London, Sept.5 : Another British icon has gone the Chinese way. We are talking about taxis.
They are now not being made in Britain, but at a sprawling factory in the lush green suburbs of Shanghai.
Young Chinese workers have been roped in for the full-scale production of one of Britain's most emblematic vehicles.
London Taxi International, which will continue to build nine out ten cabs used in Britain at a factory in Coventry, could not expand at its small-scale, high-cost plant. So it turned to China to drive overseas expansion.
The Scotsman quoted Paul Stowe, a British motor executive who is overseeing the joint venture between Britain's Manganese Bronze Holdings, owner of London Taxi International, and Geely Group Holdings, one of China's biggest independent carmakers, as saying that this is a step in the right direction if expansion is the objective.
According to Stowe, the venture is already bearing fruit, with agreements signed to sell 6,000 London Taxis from the Chinese factory, more than double the Coventry plant's annual output.
Most will go to cities like Singapore, Dubai, Moscow - that covet the image of a black cab associated with the London Taxis' tradition of good service and durability.
Manganese Bronze Holdings hunted for nearly a decade for a suitable Chinese partner. Geely was looking for a chance to bring onboard the new technology and quality upgrades it needs to get ahead in China's brutally competitive market, without risking being swallowed by a huge international rival.
Trial production of London Taxi's TX4, equipped with Mitsubishi engines, began last week in Geely's factory, in the scenic canal town of Fengjing.

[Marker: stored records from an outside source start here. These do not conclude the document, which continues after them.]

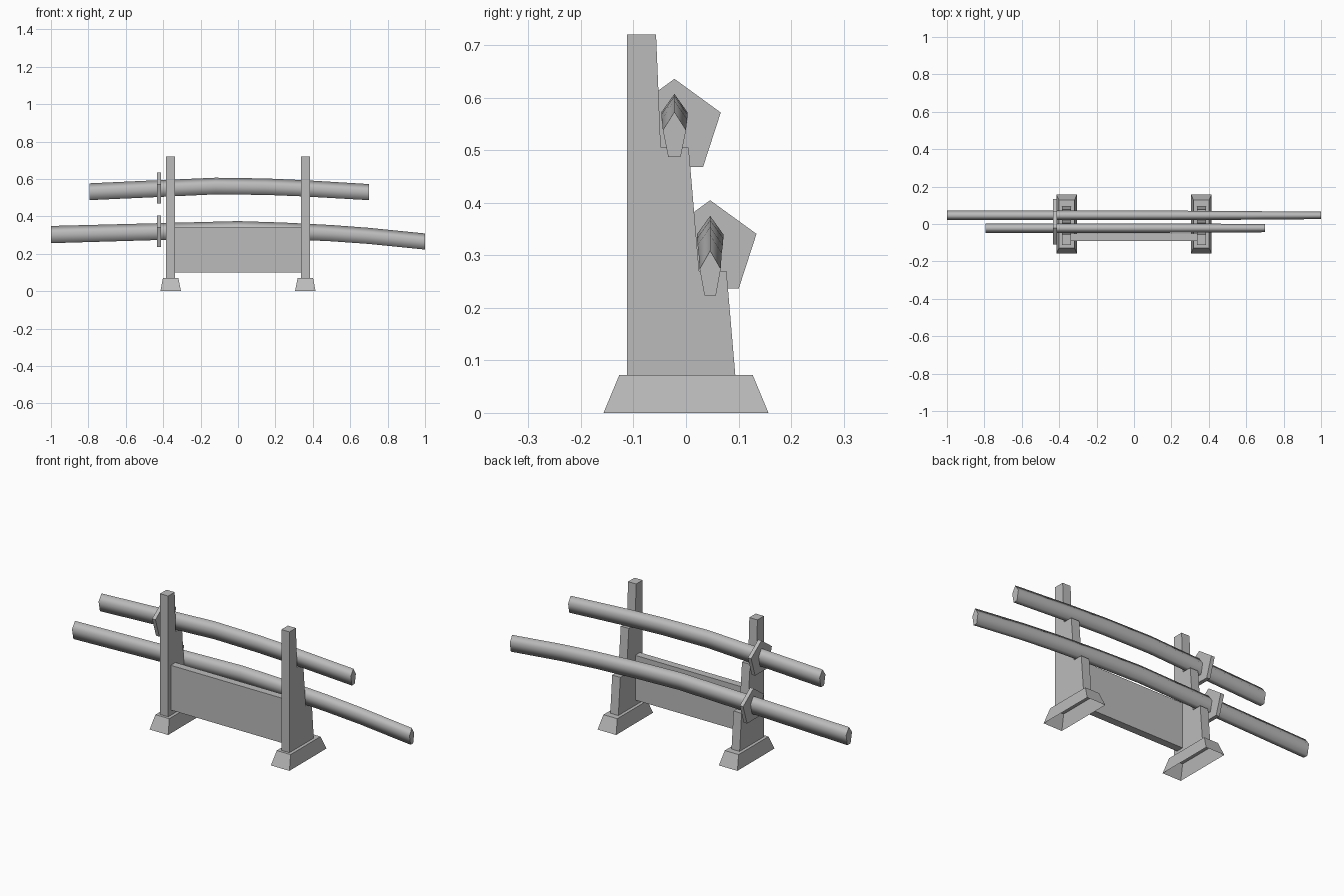
import bpy, bmesh, math

cube = bpy.data.objects.get("Cube")
if cube:
    bpy.data.objects.remove(cube, do_unlink=True)

grey = bpy.data.materials.new("plain_grey")
grey.use_nodes = True
grey.diffuse_color = (0.5, 0.5, 0.5, 1)
grey.node_tree.nodes["Principled BSDF"].inputs["Base Color"].default_value = (0.5, 0.5, 0.5, 1)


def loft(name, rings, caps=(True, True), smooth=False):
    """Skin a row of matching closed rings, with optional end caps."""
    bm = bmesh.new()
    rows = [[bm.verts.new(p) for p in ring] for ring in rings]
    n = len(rows[0])
    for a, b in zip(rows, rows[1:]):
        for i in range(n):
            j = (i + 1) % n
            bm.faces.new((a[i], a[j], b[j], b[i])).smooth = smooth
    for row, wanted in zip((rows[0], rows[-1]), caps):
        if wanted:
            cap = bm.faces.new(row)
            for edge in cap.edges:
                edge.smooth = False
    bmesh.ops.recalc_face_normals(bm, faces=bm.faces)
    mesh = bpy.data.meshes.new(name)
    bm.to_mesh(mesh)
    bm.free()
    mesh.materials.append(grey)
    obj = bpy.data.objects.new(name, mesh)
    bpy.context.collection.objects.link(obj)
    return obj


def extrude_x(name, profile, x0, x1):
    return loft(name, [[(x, y, z) for y, z in profile] for x in (x0, x1)])


def rectangle(cx, hx, y0, y1, z):
    return [(cx - hx, y0, z), (cx + hx, y0, z), (cx + hx, y1, z), (cx - hx, y1, z)]


# Notched posts on flared, hollow feet
post_profile = [(-0.112, 0.07), (-0.112, 0.72), (-0.057, 0.72), (-0.048, 0.505),
                (0.005, 0.505), (0.025, 0.27), (0.077, 0.27), (0.094, 0.07)]
for side, sign in (("right", -1), ("left", 1)):
    cx = 0.36 * sign
    extrude_x(side + "_post", post_profile, cx - 0.024, cx + 0.024)
    loft(side + "_foot", [rectangle(cx, 0.055, -0.157, 0.157, 0),
                          rectangle(cx, 0.041, -0.127, 0.127, 0.072)], caps=(False, True))

# Panel joining the posts
extrude_x("cross_panel", [(-0.09, 0.1), (-0.05, 0.1), (-0.05, 0.34), (-0.09, 0.34)], -0.337, 0.337)


def sword(name, y, stations):
    """Stations hold x, ridge height, section height and half width."""
    rings = []
    for x, top, height, half in stations:
        rings.append([(x, y, top), (x, y + half, top - 0.035),
                      (x, y + half * 0.54, top - height),
                      (x, y - half * 0.54, top - height), (x, y - half, top - 0.035)])
    loft(name, rings, smooth=True)


def guard(name, y, z):
    turns = [i * math.tau / 5 for i in range(5)]
    extrude_x(name, [(y + 0.0927 * math.sin(t), z + 0.0927 * math.cos(t)) for t in turns],
              -0.433, -0.413)


# Curved swords with five-sided sections and guards
sword("upper_sword", -0.022, [
    (-0.795, 0.577, 0.09, 0.025), (-0.42, 0.594, 0.09, 0.025), (-0.12, 0.607, 0.089, 0.025),
    (0.15, 0.603, 0.088, 0.025), (0.35, 0.594, 0.087, 0.024), (0.7, 0.573, 0.086, 0.022)])
guard("upper_guard", -0.022, 0.543)
sword("lower_sword", 0.046, [
    (-1, 0.349, 0.092, 0.025), (-0.42, 0.364, 0.09, 0.025), (0, 0.375, 0.089, 0.025),
    (0.25, 0.367, 0.088, 0.025), (0.5, 0.354, 0.087, 0.024), (0.7, 0.339, 0.086, 0.022),
    (1, 0.309, 0.086, 0.02)])
guard("lower_guard", 0.046, 0.312)
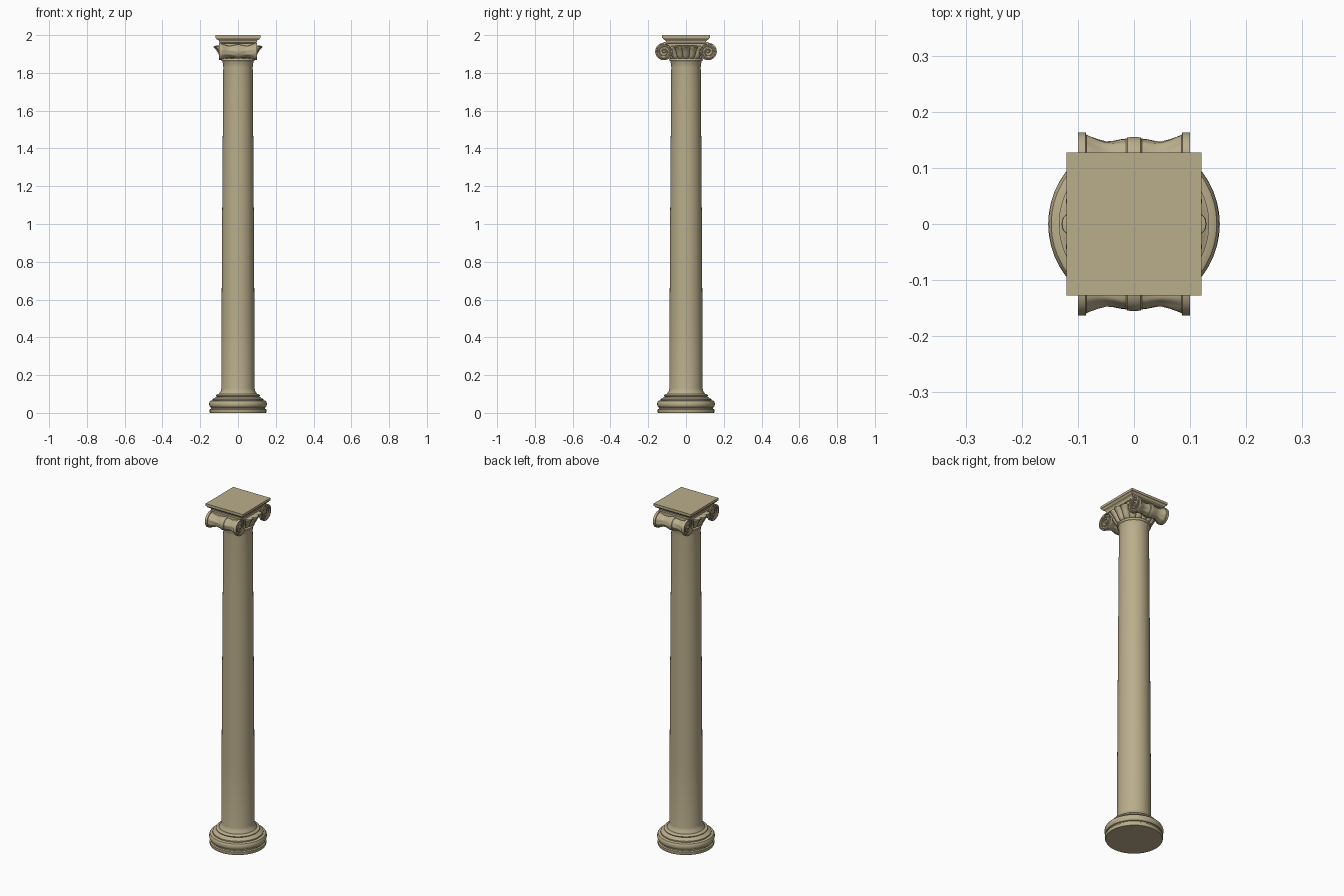
import bpy, bmesh, math
from mathutils import Matrix

if "Cube" in bpy.data.objects:
    bpy.data.objects.remove(bpy.data.objects["Cube"])

stone = bpy.data.materials.new("tan stone")
stone.diffuse_color = (0.49, 0.42, 0.26, 1)
stone.use_nodes = True
stone.node_tree.nodes["Principled BSDF"].inputs["Base Color"].default_value = stone.diffuse_color


def finish(name, mesh, angle=35):
    mesh.materials.clear()
    mesh.materials.append(stone)
    mesh.shade_smooth()
    mesh.set_sharp_from_angle(angle=math.radians(angle))
    ob = bpy.data.objects.new(name, mesh)
    bpy.context.collection.objects.link(ob)
    return ob


def lathe(name, profile, segs=40, mat=Matrix(), relief=None, phase=0.0, angle=35):
    """Revolve (radius, height) points about z; relief(a, h) scales the radius."""
    bm = bmesh.new()
    rings = []
    for r, h in profile:
        ring = []
        for i in range(segs):
            a = math.tau * i / segs + phase
            k = r * (relief(a, h) if relief else 1)
            ring.append(bm.verts.new((k * math.cos(a), k * math.sin(a), h)))
        rings.append(ring)
    for lo, hi in zip(rings, rings[1:]):
        for i in range(segs):
            j = (i + 1) % segs
            bm.faces.new((lo[i], lo[j], hi[j], hi[i]))
    bm.faces.new(rings[0][::-1])
    bm.faces.new(rings[-1])
    bm.transform(mat)
    bmesh.ops.recalc_face_normals(bm, faces=bm.faces)
    mesh = bpy.data.meshes.new(name)
    bm.to_mesh(mesh)
    bm.free()
    return finish(name, mesh, angle)


def torus_arc(r, z, bulge, half, n=6):
    """Half-round moulding, bottom to top."""
    return [(r + bulge * math.cos(t), z + half * math.sin(t))
            for t in (math.pi * (i / n - 0.5) for i in range(n + 1))]


# Round moulded base
base = [(0.148, 0), (0.15, 0.004), (0.15, 0.018), (0.144, 0.022), (0.144, 0.027)]
base += torus_arc(0.142, 0.047, 0.011, 0.019)
base += [(0.134, 0.067), (0.134, 0.074), (0.124, 0.078), (0.117, 0.084)]
base += torus_arc(0.108, 0.092, 0.009, 0.007)
base += [(0.1, 0.1), (0.096, 0.104)]
lathe("base", base, 48)

# Tapered shaft with flared foot and neck
lathe("shaft", [(0.1, 0.1), (0.098, 0.106), (0.091, 0.115), (0.088, 0.13), (0.087, 0.5),
                (0.084, 1.0), (0.0805, 1.5), (0.078, 1.83), (0.079, 1.85), (0.083, 1.858),
                (0.083, 1.865)], 40)

# Ring moulding under the capital
lathe("neck_ring", [(0.08, 1.86)] + torus_arc(0.082, 1.869, 0.007, 0.007) + [(0.08, 1.878)], 40)


# Flaring ring of carved leaves
def leaves(a, h):
    return 1 - 0.13 * (1 - abs(math.cos(8 * a))) ** 1.5


lathe("leaf_ring", [(0.084, 1.874), (0.093, 1.882), (0.1, 1.893), (0.106, 1.905), (0.113, 1.917),
                    (0.122, 1.929), (0.129, 1.936), (0.128, 1.941), (0.118, 1.944)],
      128, relief=leaves, angle=50)

# Square abacus and the block below it that joins the scrolls
q = math.pi / 4
s = math.sqrt(2)
lathe("abacus", [(w * s, z) for w, z in
                 [(0.098, 1.958), (0.1, 1.968), (0.104, 1.973), (0.112, 1.977), (0.116, 1.984),
                  (0.12, 1.986), (0.12, 2.0)]],
      4, Matrix.Diagonal((1, 1.06, 1, 1)), phase=q, angle=20)
lathe("scroll_band", [(0.093 * s, 1.938), (0.093 * s, 1.955), (0.097 * s, 1.957), (0.097 * s, 1.963)],
      4, Matrix.Diagonal((1, 1.22, 1, 1)), phase=q, angle=20)

# Waisted scroll rolls along x, with thick end plates and leaf relief
CY, CZ = 0.117, 1.913
half = [(0.034, -0.092), (0.039, -0.093), (0.041, -0.1), (0.046, -0.1), (0.046, -0.086),
        (0.042, -0.085), (0.039, -0.076), (0.034, -0.064), (0.030, -0.05), (0.030, -0.036),
        (0.033, -0.022), (0.034, -0.014), (0.037, -0.012), (0.038, -0.006)]
roll = half + [(r, -x) for r, x in reversed(half)]


def roll_leaf(a, h):
    if 0.015 < abs(h) < 0.083:
        return 1 + 0.035 * math.cos(8 * a + 40 * abs(h))
    return 1


def spiral(name, sx, sy):
    """Raised spiral fillet on a scroll end."""
    cu = bpy.data.curves.new(name, 'CURVE')
    cu.dimensions = '3D'
    cu.bevel_depth = 0.0035
    cu.bevel_resolution = 2
    cu.use_fill_caps = True
    sp = cu.splines.new('POLY')
    n = 60
    sp.points.add(n)
    for i, p in enumerate(sp.points):
        f = i / n
        t = f * math.tau * 2.25
        r = 0.042 * (1 - f) ** 0.9 + 0.009 * f
        p.co = (sx * 0.095, sy * (CY + r * math.sin(t)), CZ + r * math.cos(t), 1)
        p.radius = 1.2 - 0.4 * f
    tmp = bpy.data.objects.new(name + "_path", cu)
    bpy.context.collection.objects.link(tmp)
    dg = bpy.context.evaluated_depsgraph_get()
    mesh = bpy.data.meshes.new_from_object(tmp.evaluated_get(dg))
    bpy.data.objects.remove(tmp)
    finish(name, mesh, 50)


for sy, side in ((-1, "front"), (1, "back")):
    turn = Matrix.Translation((0, sy * CY, CZ)) @ Matrix.Rotation(math.pi / 2, 4, 'Y')
    lathe(side + "_scroll_roll", roll, 64, turn, relief=roll_leaf)
    for sx, end in ((-1, "left"), (1, "right")):
        spiral(f"{side}_{end}_spiral", sx, sy)
        # Domed eye of the scroll
        at = Matrix.Translation((sx * 0.09, sy * CY, CZ)) @ Matrix.Rotation(sx * math.pi / 2, 4, 'Y')
        lathe(f"{side}_{end}_eye", [(0.009, 0), (0.009, 0.005), (0.006, 0.009), (0.002, 0.01)], 16, at)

By mid-December, the plant will launch mass production.
By boosting volume, LTI expects to reduce costs by up to 60 per cent, with most of the savings coming not from cheaper labour but from less costly parts, Stowe said.
It is the vehicle's traditional idiosyncrasies, such as its famed ability to make extremely tight turns, and the storage space next to the driver's seat that originally held hay bales in the days of horse and carriage, that give the black cab its appeal, he added.
Stowe, who has sold the rights to his memoir of his experiences working in China with MG Nanjing to the BBC, is something of an cultural ambassador in the car-making world.